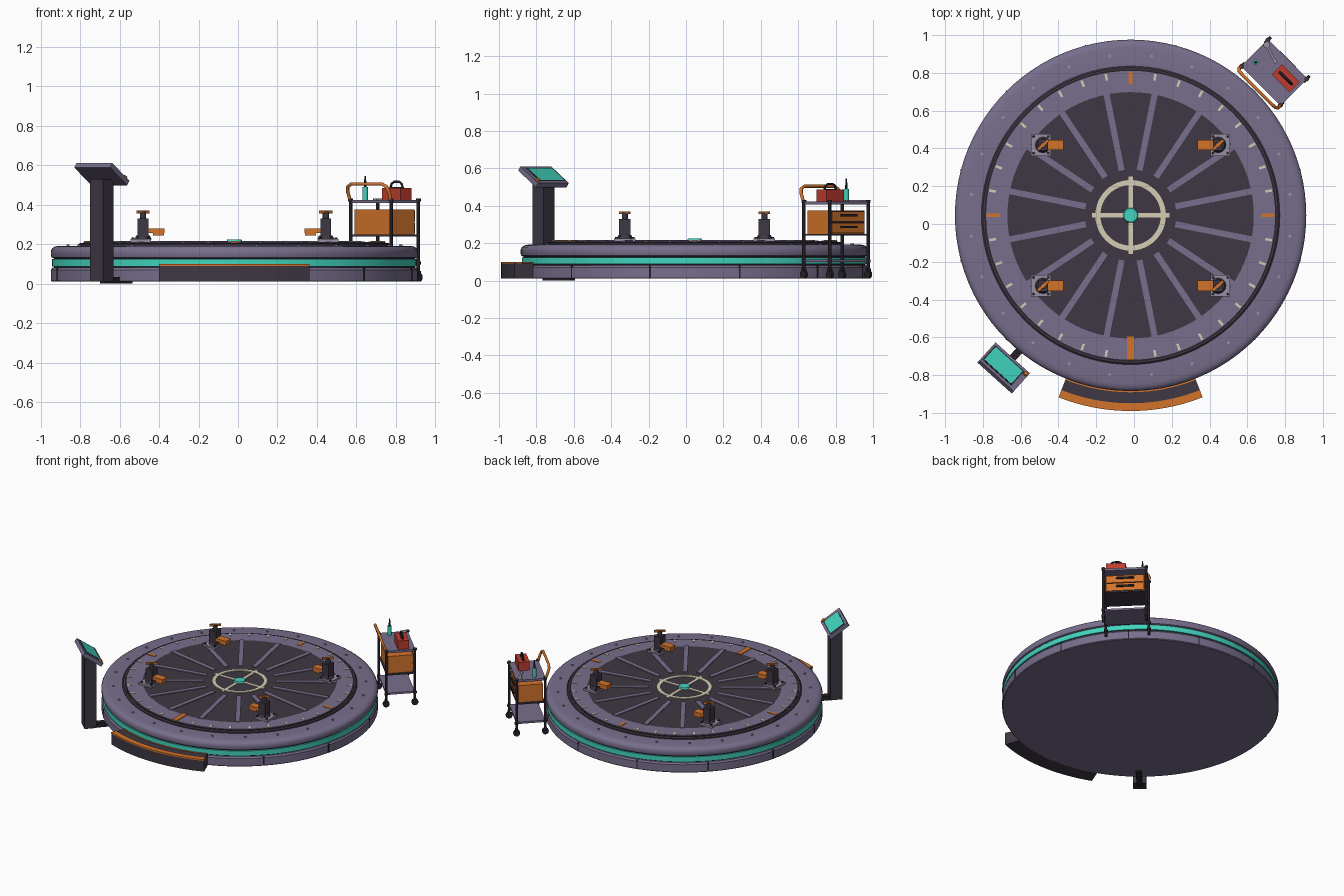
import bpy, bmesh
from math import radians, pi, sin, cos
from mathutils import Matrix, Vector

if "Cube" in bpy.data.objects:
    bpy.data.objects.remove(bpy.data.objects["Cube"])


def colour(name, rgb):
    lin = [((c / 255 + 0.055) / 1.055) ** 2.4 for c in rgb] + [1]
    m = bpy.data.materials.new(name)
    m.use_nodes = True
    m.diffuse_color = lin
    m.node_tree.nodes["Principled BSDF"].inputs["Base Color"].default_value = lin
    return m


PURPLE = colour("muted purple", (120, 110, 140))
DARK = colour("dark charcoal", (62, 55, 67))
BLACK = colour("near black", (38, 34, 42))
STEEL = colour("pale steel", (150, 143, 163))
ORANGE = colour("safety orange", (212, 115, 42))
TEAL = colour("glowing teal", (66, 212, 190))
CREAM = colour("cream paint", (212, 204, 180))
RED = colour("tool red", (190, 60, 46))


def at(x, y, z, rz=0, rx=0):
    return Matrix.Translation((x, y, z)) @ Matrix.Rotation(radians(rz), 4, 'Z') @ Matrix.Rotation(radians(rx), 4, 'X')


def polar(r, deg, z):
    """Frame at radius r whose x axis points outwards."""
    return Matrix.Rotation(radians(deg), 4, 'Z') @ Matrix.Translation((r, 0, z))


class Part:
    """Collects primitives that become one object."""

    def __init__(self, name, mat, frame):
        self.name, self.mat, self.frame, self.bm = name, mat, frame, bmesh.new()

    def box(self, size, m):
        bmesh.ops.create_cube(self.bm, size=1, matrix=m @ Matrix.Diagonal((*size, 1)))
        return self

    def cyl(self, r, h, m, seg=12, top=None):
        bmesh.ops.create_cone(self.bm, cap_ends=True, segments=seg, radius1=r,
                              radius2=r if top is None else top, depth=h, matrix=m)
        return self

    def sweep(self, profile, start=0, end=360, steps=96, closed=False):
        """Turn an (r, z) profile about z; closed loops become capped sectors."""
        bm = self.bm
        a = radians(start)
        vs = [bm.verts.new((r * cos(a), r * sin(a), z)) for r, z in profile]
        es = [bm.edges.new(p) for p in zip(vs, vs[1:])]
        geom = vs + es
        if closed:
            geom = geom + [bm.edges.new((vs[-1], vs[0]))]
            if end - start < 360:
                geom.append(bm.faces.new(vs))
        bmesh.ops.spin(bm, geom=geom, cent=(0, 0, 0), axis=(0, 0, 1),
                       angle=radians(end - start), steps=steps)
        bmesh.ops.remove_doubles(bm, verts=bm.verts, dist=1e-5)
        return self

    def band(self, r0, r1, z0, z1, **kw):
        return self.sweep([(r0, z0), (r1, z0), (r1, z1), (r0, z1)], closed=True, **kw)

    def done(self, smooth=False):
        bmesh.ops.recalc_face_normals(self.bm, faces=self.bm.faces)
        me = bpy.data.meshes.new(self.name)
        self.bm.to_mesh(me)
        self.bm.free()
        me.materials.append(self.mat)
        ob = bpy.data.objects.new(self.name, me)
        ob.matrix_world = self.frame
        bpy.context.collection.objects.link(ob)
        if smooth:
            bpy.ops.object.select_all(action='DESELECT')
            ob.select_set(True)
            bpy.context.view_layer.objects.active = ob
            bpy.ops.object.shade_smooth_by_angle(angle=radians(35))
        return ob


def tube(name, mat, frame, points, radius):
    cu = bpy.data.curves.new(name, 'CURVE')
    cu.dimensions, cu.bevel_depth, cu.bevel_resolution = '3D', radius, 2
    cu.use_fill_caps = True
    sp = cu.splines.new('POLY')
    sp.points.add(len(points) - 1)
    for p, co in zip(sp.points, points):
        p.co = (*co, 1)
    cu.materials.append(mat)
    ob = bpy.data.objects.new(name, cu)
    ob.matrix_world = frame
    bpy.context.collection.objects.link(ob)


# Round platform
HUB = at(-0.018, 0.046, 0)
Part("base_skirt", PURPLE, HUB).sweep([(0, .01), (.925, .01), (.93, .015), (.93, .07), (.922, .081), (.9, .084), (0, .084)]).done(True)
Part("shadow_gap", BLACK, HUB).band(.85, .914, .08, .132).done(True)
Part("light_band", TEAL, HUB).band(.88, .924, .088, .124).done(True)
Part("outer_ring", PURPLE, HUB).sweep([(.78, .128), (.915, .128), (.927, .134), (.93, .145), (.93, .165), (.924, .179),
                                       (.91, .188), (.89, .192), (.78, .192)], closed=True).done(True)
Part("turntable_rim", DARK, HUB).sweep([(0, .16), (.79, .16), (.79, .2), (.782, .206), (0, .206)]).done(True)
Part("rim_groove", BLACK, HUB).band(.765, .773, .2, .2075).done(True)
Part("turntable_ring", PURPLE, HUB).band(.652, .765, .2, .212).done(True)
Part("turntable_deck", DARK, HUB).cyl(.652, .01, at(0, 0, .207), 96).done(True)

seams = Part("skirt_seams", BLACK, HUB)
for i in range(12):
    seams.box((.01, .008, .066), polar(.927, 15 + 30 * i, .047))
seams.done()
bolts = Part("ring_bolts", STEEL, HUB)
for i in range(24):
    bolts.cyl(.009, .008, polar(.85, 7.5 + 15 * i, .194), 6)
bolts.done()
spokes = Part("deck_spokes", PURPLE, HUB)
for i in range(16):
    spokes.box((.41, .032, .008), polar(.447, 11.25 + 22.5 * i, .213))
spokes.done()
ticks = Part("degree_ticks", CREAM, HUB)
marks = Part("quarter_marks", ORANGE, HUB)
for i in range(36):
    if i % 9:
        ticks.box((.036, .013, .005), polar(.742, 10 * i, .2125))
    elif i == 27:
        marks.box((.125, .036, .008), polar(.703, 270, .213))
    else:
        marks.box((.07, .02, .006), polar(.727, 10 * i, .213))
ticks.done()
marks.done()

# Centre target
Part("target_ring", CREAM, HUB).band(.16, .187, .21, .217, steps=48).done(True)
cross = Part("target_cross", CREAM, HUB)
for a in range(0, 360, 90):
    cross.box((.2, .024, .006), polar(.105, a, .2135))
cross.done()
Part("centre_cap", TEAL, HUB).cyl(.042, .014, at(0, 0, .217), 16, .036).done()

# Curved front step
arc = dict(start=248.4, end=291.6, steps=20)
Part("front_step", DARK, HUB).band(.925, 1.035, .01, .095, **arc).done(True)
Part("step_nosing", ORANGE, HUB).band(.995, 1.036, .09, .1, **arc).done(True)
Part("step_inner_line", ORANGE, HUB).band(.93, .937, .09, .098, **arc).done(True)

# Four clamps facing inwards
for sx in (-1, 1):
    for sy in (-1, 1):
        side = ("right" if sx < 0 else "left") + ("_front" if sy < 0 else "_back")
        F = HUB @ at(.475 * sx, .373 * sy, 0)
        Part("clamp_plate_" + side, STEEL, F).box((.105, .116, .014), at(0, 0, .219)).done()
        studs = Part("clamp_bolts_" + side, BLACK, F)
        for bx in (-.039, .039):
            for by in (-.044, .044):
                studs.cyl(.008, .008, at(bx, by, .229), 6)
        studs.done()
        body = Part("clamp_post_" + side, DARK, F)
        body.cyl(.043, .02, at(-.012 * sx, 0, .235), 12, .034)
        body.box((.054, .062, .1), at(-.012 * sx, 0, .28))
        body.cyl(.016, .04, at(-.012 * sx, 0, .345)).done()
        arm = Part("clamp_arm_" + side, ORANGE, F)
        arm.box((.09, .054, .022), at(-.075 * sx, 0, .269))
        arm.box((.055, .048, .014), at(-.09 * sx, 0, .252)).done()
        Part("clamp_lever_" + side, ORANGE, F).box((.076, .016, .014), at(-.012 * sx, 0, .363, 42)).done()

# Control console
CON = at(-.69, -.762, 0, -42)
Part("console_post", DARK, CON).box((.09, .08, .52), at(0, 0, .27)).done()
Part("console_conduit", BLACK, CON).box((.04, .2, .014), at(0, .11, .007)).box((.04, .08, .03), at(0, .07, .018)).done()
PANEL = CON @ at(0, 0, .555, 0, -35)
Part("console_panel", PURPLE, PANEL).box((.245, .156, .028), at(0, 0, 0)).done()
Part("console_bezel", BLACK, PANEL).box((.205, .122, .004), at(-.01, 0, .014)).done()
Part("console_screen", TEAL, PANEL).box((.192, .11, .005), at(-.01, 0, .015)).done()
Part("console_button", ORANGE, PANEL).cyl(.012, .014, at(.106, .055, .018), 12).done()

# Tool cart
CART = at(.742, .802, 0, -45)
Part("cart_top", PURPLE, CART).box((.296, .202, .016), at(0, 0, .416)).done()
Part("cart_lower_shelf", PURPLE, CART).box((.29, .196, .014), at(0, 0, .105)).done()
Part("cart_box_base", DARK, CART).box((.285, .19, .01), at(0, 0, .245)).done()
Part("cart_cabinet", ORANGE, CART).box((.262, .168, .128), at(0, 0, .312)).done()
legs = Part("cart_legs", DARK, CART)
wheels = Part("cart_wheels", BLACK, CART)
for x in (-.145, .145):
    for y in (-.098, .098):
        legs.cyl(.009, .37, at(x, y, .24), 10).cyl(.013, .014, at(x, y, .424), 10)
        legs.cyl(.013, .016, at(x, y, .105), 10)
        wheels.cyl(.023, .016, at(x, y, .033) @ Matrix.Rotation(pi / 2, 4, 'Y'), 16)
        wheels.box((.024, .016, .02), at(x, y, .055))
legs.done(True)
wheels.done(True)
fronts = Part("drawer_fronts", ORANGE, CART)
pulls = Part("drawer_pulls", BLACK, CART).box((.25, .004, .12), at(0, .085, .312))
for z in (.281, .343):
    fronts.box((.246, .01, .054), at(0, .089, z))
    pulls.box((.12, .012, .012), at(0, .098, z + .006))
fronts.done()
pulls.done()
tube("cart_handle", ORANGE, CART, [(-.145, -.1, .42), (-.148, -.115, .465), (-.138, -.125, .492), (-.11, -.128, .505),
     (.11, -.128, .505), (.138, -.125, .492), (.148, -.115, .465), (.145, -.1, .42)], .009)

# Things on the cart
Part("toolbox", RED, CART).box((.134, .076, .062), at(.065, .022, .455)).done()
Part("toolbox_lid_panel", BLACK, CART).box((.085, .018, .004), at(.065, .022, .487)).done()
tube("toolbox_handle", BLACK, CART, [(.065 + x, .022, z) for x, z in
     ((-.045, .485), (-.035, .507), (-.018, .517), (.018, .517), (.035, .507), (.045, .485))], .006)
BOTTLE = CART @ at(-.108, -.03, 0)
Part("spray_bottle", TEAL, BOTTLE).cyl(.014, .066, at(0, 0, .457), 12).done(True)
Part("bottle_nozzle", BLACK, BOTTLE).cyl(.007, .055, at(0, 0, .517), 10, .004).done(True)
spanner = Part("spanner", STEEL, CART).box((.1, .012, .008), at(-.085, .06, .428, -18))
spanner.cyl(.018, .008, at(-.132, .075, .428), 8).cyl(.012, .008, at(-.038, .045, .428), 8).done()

Task brief: What lines in the material above include "side"? Copy every one of them.

Task solution:
        side = ("right" if sx < 0 else "left") + ("_front" if sy < 0 else "_back")
        Part("clamp_plate_" + side, STEEL, F).box((.105, .116, .014), at(0, 0, .219)).done()
        studs = Part("clamp_bolts_" + side, BLACK, F)
        body = Part("clamp_post_" + side, DARK, F)
        arm = Part("clamp_arm_" + side, ORANGE, F)
        Part("clamp_lever_" + side, ORANGE, F).box((.076, .016, .014), at(-.012 * sx, 0, .363, 42)).done()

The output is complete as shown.